Town honors 9/11 with solemn ceremony
In the immediate aftermath of the terrorist attacks on Sept. 11 2001, Veterans Advisory Board Chair Chris Pereira recalled the town gathering at Memorial Stadium to process and unite over the events of that tragic day.
“It was really unique,” Veterans Advisory Board Chair Chris Pereira recalled. “People were all lined up along the field.”
Twenty years later, residents again unified at the stadium to honor the victims of those attacks, along with reflecting on the heroism on that day and the years following Sept. 11.
“The attacks on our great nation years ago changed more than the skyline of New York City,” Veterans Service Officer Matthew Broulliette said. “The attacks changed an entire generation of Americans.”
The tribute, hosted by the Veteran’s Advisory Board, began with the singing of the national anthem by Dartmouth High senior Gabriela Reardon and was followed by brief remarks from Brouilliette and Pereira.
In attendance were members of the Veterans Advisory Board, VFW and Auxiliary, Select Board, American Legion and police and fire honor guards.
During his remarks, Pereira took time to reflect on the loss of Dartmouth-native Leah Oliver, who was working on the 96th floor of the North Tower that morning, the day before her 25th birthday, when American Airlines Flight 11 struck the World Trade Center.
“Leah would be 45 tomorrow,” Pereira said. “May God bless her and her family always.”
Along with mourning those lost, speakers also reflected on how that tragic day showed the best of the American people.
Pereira recalled the bravery of the first responders who headed into the towers “knowing their chances of survival were next to none.”

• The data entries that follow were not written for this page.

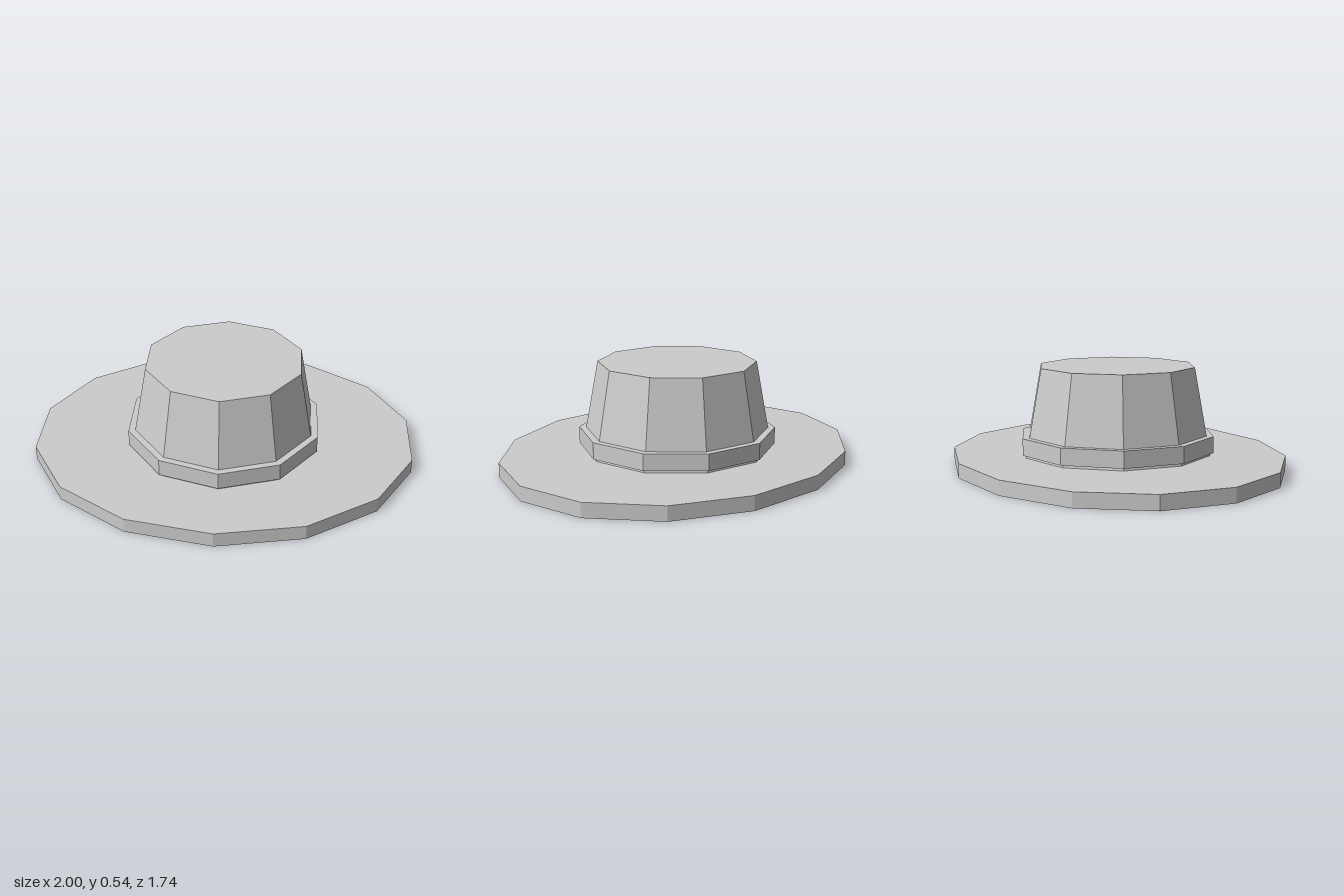
import * as THREE from 'three';

export function createModel() {
  const hat = new THREE.Group();
  hat.name = 'hat';
  const felt = new THREE.MeshStandardMaterial({ color: 0xcccccc, flatShading: true });
  felt.name = 'grey felt';

  // Faceted ring or drum standing between two heights
  function drum(name, topRadius, bottomRadius, y0, y1, sides) {
    const geometry = new THREE.CylinderGeometry(topRadius, bottomRadius, y1 - y0, sides);
    geometry.translate(0, (y0 + y1) / 2, 0);
    const mesh = new THREE.Mesh(geometry, felt);
    mesh.name = name;
    hat.add(mesh);
    return mesh;
  }

  // Wide oval brim, 14 sides
  const brim = drum('brim', 1, 1, 0, 0.077, 14);
  brim.geometry.scale(1 / Math.sin((6 * Math.PI) / 14), 1, 0.868);

  // Tapered crown, 10 sides
  drum('crown', 0.422, 0.509, 0.07, 0.543, 10);

  // Band around the foot of the crown
  drum('band', 0.526, 0.526, 0.092, 0.181, 10);

  return hat;
}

“They did so because people were in danger,” he said. “Their acts those days saved countless people.”
Pereira also reflected on the sacrifice of America’s military in the “War on Terror” that followed the attacks, including that of Peter G. Enos of South Dartmouth, who died in Iraq in 2004 at the age of 24.
His father, Gerald, ended the ceremony by placing a wreath next to the stadium’s stone memorial underneath the flag pole to the sound of a lone trumpeter playing taps.
“As we reflect on this day and honor our fellow Americans and country, we need to ensure that 9/11 isn’t forgotten and that it never happens again,” Pereira said.